When complete, it will make the state the only one in the Northeast and about the eighth in the nation without an income tax, he said. It will make the state more competitive for those looking to move here.
“All we have to do is to look at Massachusetts,” which is looking at outmigration since the millionaires’ tax was enacted,” he argued.
House Bill 1422-FN-A-L https://www.gencourt.state.nh.us/bill_status/billinfo.aspx?id=1101&inflect=2 looks to reduce over time the Business Profits Tax, Business Enterprise Tax, the Rooms and Meals Tax and eliminate the Communications Service Tax.
It would not impact revenues on the municipal side, sponsors said.
The state Department of Revenue Administration took no position on the bill but said some of the reduction dates in the bill might be a bit too aggressive for operators to implement.
State Rep. Tim McGough, R-Merrimack, noted this is “the people’s money” and currently there are surpluses in these revenue accounts. He said the bill would eliminate the 7 percent communications services tax and reduce the rooms and meals tax while keeping the municipalities whole.
The net effect, likely is more employment and in time more revenue, he said.
But Almy challenged that and pointed to a paper by former state auditor Phil Sletten published by the NH Fiscal Policy Institute.
McGough said he read and disagreed with the paper and noted he did not believe it was peer-reviewed.
State Rep. Sallie Fellows, D-Holderness, said what she is hearing from constituents is that property taxes are too high and there is a housing crisis.
“We need to reduce property taxes,” McGough agreed and claimed it will be easier if we have more money in our pockets through tax savings.
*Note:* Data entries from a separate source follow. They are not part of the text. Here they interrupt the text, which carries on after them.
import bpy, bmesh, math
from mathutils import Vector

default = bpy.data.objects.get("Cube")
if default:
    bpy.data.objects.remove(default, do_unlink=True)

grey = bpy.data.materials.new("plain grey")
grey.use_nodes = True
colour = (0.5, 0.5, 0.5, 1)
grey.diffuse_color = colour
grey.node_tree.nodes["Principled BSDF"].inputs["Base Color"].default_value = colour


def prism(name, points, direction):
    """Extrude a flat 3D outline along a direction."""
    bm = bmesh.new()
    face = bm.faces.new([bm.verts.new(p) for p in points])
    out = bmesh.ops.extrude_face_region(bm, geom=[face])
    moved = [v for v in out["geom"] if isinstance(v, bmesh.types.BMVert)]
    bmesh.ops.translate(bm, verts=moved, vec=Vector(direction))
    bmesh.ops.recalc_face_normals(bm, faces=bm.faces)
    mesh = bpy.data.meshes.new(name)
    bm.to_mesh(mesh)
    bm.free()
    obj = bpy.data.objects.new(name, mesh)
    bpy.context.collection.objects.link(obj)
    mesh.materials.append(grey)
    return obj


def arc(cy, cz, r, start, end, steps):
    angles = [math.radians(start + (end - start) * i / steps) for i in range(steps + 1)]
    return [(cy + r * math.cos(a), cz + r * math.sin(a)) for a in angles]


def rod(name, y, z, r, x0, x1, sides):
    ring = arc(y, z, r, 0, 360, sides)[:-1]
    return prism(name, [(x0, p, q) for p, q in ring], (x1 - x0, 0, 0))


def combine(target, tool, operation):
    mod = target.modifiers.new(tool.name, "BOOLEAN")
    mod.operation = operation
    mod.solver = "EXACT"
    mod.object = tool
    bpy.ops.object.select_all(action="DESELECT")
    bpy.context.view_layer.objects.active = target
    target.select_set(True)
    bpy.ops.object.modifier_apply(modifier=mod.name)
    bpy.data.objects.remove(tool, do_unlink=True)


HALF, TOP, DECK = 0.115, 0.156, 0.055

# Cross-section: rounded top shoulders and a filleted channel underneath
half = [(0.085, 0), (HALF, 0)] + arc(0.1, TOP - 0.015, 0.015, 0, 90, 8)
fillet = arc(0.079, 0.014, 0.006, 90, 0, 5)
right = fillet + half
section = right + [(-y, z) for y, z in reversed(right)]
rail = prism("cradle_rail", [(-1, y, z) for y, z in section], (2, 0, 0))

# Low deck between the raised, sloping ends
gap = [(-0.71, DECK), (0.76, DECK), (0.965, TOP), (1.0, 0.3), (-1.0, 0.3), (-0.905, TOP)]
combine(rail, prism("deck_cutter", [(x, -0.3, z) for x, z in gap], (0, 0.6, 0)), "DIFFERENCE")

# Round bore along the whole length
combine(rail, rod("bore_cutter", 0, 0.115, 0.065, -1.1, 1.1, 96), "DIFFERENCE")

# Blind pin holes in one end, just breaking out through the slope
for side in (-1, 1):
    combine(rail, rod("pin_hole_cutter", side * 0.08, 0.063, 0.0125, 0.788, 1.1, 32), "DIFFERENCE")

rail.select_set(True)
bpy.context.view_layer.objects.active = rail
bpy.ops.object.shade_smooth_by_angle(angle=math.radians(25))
But he did not give her specific ideas on how to directly reduce property taxes.
Greg Moore of Americans for Prosperity said he came in support of the “a la carte menu” of tax reduction offered under HB 1422 but he said the two consumer taxes were of less importance than reductions to the BET and the BPT.
He said input from those who collect the rooms and meals taxes, which were decreased from 9 percent to 8.5 percent, was that that did not stimulate growth.
House Majority Floor Leader Joe Sweeney, R-Salem, introduced the bill and said in a statement, “The Consumer Tax Relief Act is a crucial piece of legislation that not only reflects our commitment to fiscal responsibility but also addresses the pressing needs of Granite Staters in these challenging economic times. This bill is more than a fiscal adjustment; it is a beacon of hope and a testament to our vision for New Hampshire – a vision that positions our state as a leader in freedom and prosperity in the Northeast.”
Paula Tracy is InDepthNH.org’s senior writer with 30 years of experience.